As a longtime Linux user, I remember hearing about netbooks for the first time. It was an exciting feeling — finally, Linux will be able to beat Microsoft and that too on a completely new platform. However, when Windows-based netbooks started coming out, I was thoroughly disappointed. Microsoft had once again managed to monopolize an emerging market, paling Linux back into insignificance. Furthermore, just when we thought that the netbook market was growing, iPad took the industry by storm, becoming the quintessential secondary device. And, as if all that wasn’t enough, Google announced Chromebooks giving another massive blow to the already-dying netbook market. So, the question remains, is this the end of Linux-based netbooks? Seems like it is.
What went wrong for Linux
At the time when the concept of netbooks was new, Linux didn’t have a single user-interface that was truly netbook-ready. Of course, there was a feeble attempt by Canonical called UNE, but its stability left a lot to be desired. Many vendors and customers were unhappy with the Linux-based netbooks, resulting in numerous returns. Meanwhile, the ones loaded with Windows XP were selling like hot pancakes. It is not known as to why vendors started opting for Windows all of a sudden, but the change was, if not fishy, a game-changing one. Microsoft even ‘claimed’ in 2009 that 96 % of the netbooks were running Windows.
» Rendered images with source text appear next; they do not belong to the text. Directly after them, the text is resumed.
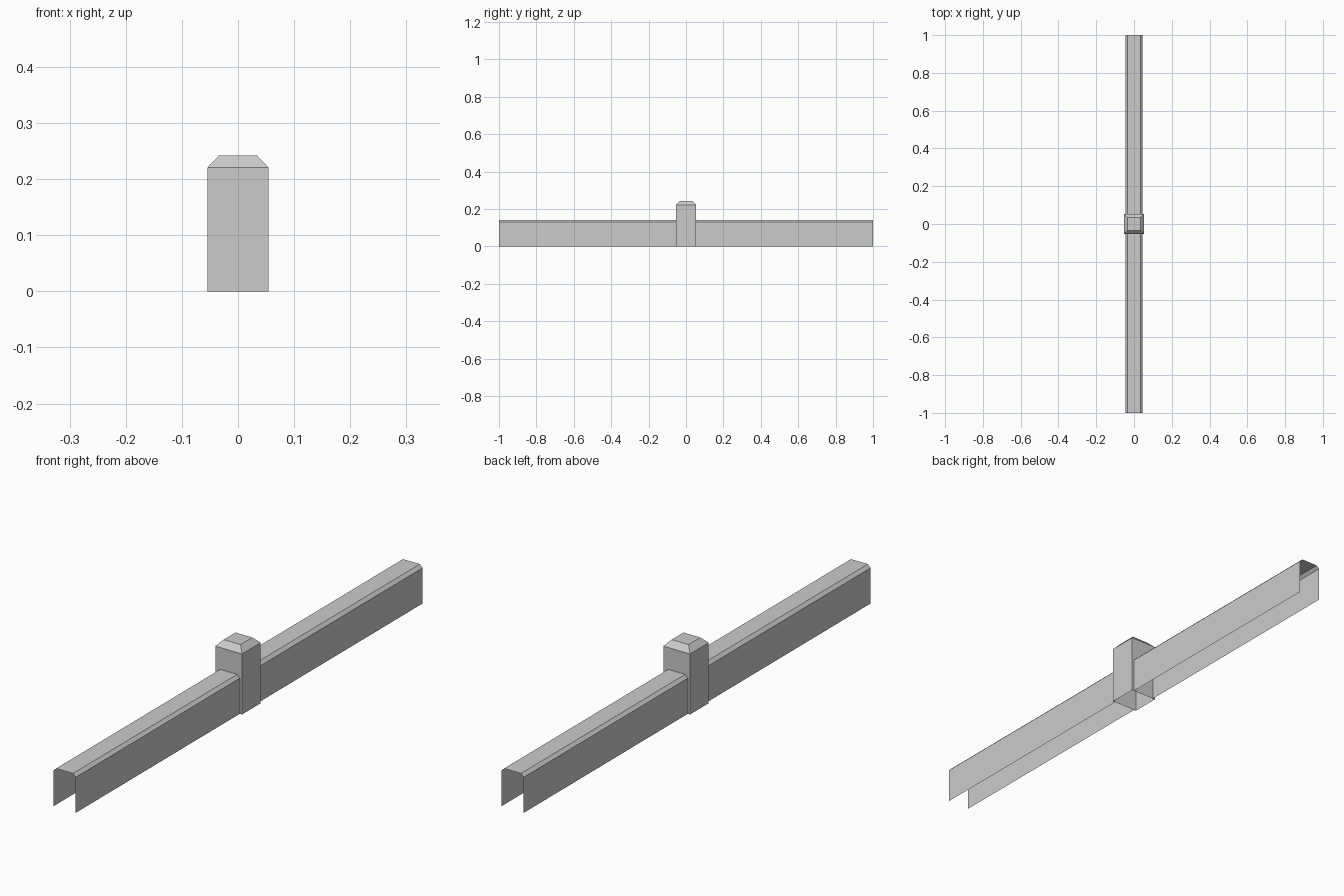
import bpy
import bmesh

cube = bpy.data.objects.get("Cube")
if cube:
    bpy.data.objects.remove(cube, do_unlink=True)

# One plain grey for everything
grey = bpy.data.materials.new("stone grey")
grey.use_nodes = True
colour = (0.6, 0.6, 0.6, 1)
grey.diffuse_color = colour
grey.node_tree.nodes["Principled BSDF"].inputs["Base Color"].default_value = colour


def make_shell(name, rings, closed, cap):
    """Join successive rings of points with flat faces."""
    bm = bmesh.new()
    loops = [[bm.verts.new(p) for p in ring] for ring in rings]
    count = len(loops[0])
    for low, high in zip(loops, loops[1:]):
        for i in range(count if closed else count - 1):
            j = (i + 1) % count
            bm.faces.new((low[i], low[j], high[j], high[i]))
    if cap:
        bm.faces.new(loops[-1])
    mesh = bpy.data.meshes.new(name)
    bm.to_mesh(mesh)
    bm.free()
    mesh.materials.append(grey)
    obj = bpy.data.objects.new(name, mesh)
    bpy.context.collection.objects.link(obj)
    return obj


# Square post with a bevelled cap, open underneath
POST = 0.054
levels = [(POST, 0), (POST, 0.221), (0.034, 0.242)]
make_shell("post",
           [[(-r, -r, z), (r, -r, z), (r, r, z), (-r, r, z)] for r, z in levels],
           closed=True, cap=True)

# Two hollow wall arms with bevelled top edges, open at the ends and underneath
half = [(0.045, 0), (0.045, 0.13), (0.034, 0.141)]
profile = half + [(-x, z) for x, z in reversed(half)]
for name, start, end in (("front_wall", -1, -POST), ("back_wall", POST, 1)):
    make_shell(name,
               [[(x, y, z) for x, z in profile] for y in (end, start)],
               closed=False, cap=False)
And as if that wasn’t bad enough, Windows 7 came out, which was instantly adopted by many netbook manufacturers.
The changes in the netbook market were profound and people were already touting this as another success for Microsoft. However, this rapid growth was prematurely thwarted when Apple announced the iPad in 2010, making it an ideal secondary device. It is no big secret how rapidly iPad gobbled up netbook sales taking the market downwards. Of course, there is a big opportunity for netbooks in developing countries but there is not much evidence of them being successful in those markets.
Chromebooks vs Netbooks
Earlier we wrote an article which outlined the reasons why Chromebooks might become popular. Of course, those were just predictions; however, Chromebooks, successful or not, have a huge potential to decimate the netbooks industry. Chromebooks, by getting rid of the operating system, give a netbook user just what he or she wants — web browsing. Chrome OS does have its limitations as compared to Windows 7 or Ubuntu, but they are fast and stable which itself makes them a better product than a netbook. More importantly, a user doesn’t feel any significant drop in performance while using it.
Netbooks on the other hand are reported to have failure rates much higher than that of laptops. A consumer wouldn’t want to spend his or her hard-earned cash on such a device, instead, that person will opt for the simple, no-fuss Chromebooks. Also, the Google branding itself gives Chromebooks a huge edge over netbooks.
The future for Linux-based netbooks
As far as netbooks are considered, the future is ARM. Microsoft has announced that the next version of Windows will also run on the ARM platform. This decision secures Microsoft’s position as the top netbook operating system. However, that doesn’t imply that Microsoft is without any serious competition in this falling market. New players like Android and Jolibook are already gaining some recognition and if things go right, they might even pose a threat to MS-dominance. But, the fact remains that netbooks as a whole are on the decline, and there is hardly any chance that they’ll be able to take on big players like iPads, Chromebooks, and various tablets that are waiting to enter the market.
For Linux-based netbooks, the future is even more bleak as they have no chance of survival against these million dollar bigwigs. It might sound like a harsh assertion but Linux-based netbooks are either dead or already breathing their last. There are hardly any chances that Unity will be able to salvage this failed hero.
What’s your Opinion?
This, of course, is my opinion. What do you think about Linux-based netbooks? Are they dead? or do they have a chance of striking back? Feel free to challenge my views, or even start a flame war if you want in the comments section below.
Image Credits: crowolf